WORK REQUIRED => Exactly and only the lines from the one containing "the whole body" through the close of the entries below are to be set down.
BEGIN GIVEN DATA
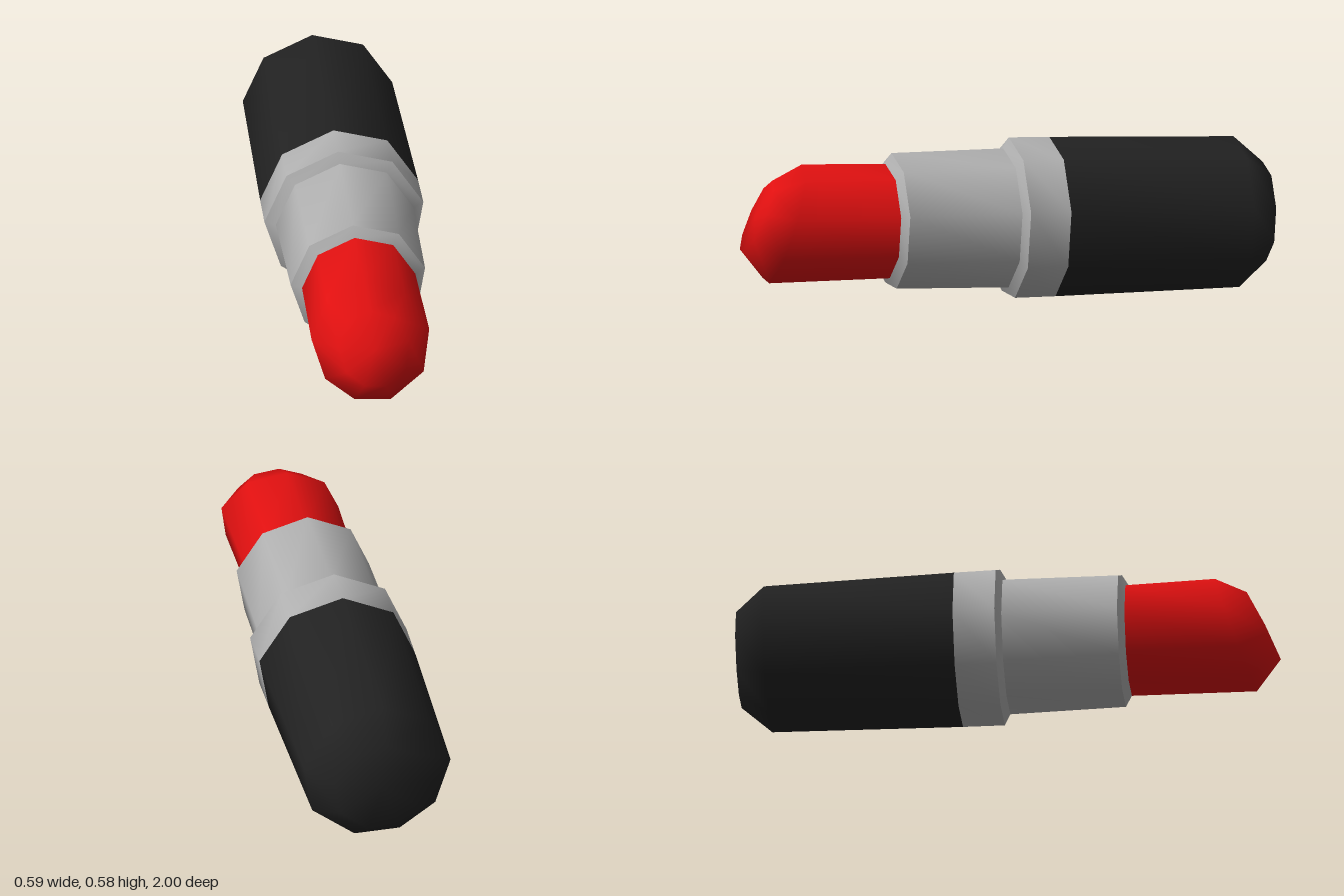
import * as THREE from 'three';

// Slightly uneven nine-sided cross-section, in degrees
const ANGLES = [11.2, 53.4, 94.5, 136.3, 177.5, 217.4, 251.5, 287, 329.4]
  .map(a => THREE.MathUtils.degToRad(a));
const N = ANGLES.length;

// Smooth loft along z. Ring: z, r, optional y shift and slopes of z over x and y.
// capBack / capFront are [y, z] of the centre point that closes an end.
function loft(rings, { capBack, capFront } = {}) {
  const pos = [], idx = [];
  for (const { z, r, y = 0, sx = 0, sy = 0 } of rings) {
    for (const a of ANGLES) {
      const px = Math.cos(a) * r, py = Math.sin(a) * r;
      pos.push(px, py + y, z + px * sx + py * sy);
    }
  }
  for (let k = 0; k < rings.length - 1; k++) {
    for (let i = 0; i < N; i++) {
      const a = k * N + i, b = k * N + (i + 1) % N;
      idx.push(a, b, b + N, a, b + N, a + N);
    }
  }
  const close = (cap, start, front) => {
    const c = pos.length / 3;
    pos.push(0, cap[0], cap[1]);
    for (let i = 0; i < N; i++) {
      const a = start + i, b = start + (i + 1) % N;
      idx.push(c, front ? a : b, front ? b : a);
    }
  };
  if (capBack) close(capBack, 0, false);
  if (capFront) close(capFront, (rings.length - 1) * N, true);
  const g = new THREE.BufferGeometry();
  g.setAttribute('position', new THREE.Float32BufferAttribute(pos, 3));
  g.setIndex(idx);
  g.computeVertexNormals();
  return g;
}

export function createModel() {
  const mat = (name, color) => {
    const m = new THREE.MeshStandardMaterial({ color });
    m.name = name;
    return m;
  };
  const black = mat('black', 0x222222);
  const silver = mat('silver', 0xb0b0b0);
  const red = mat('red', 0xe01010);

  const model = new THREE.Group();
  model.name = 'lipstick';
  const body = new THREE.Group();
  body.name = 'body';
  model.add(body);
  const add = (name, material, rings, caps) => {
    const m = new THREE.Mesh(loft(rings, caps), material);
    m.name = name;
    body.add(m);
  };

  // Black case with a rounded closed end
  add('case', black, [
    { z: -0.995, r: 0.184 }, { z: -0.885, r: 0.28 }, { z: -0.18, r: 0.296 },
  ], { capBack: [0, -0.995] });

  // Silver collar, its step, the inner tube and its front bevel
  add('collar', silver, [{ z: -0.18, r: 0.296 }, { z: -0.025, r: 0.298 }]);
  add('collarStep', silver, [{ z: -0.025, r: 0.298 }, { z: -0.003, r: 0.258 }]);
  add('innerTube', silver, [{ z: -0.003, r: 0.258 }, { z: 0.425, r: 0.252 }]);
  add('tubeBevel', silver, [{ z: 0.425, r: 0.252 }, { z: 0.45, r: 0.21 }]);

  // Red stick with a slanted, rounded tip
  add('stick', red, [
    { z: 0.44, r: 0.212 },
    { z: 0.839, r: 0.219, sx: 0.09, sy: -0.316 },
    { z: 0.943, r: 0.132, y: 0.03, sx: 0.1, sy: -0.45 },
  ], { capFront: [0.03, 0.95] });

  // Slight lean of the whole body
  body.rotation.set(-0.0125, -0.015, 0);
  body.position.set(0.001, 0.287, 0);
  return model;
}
END GIVEN DATA
YOUR SOLUTION =>
  // Slight lean of the whole body
  body.rotation.set(-0.0125, -0.015, 0);
  body.position.set(0.001, 0.287, 0);
  return model;
}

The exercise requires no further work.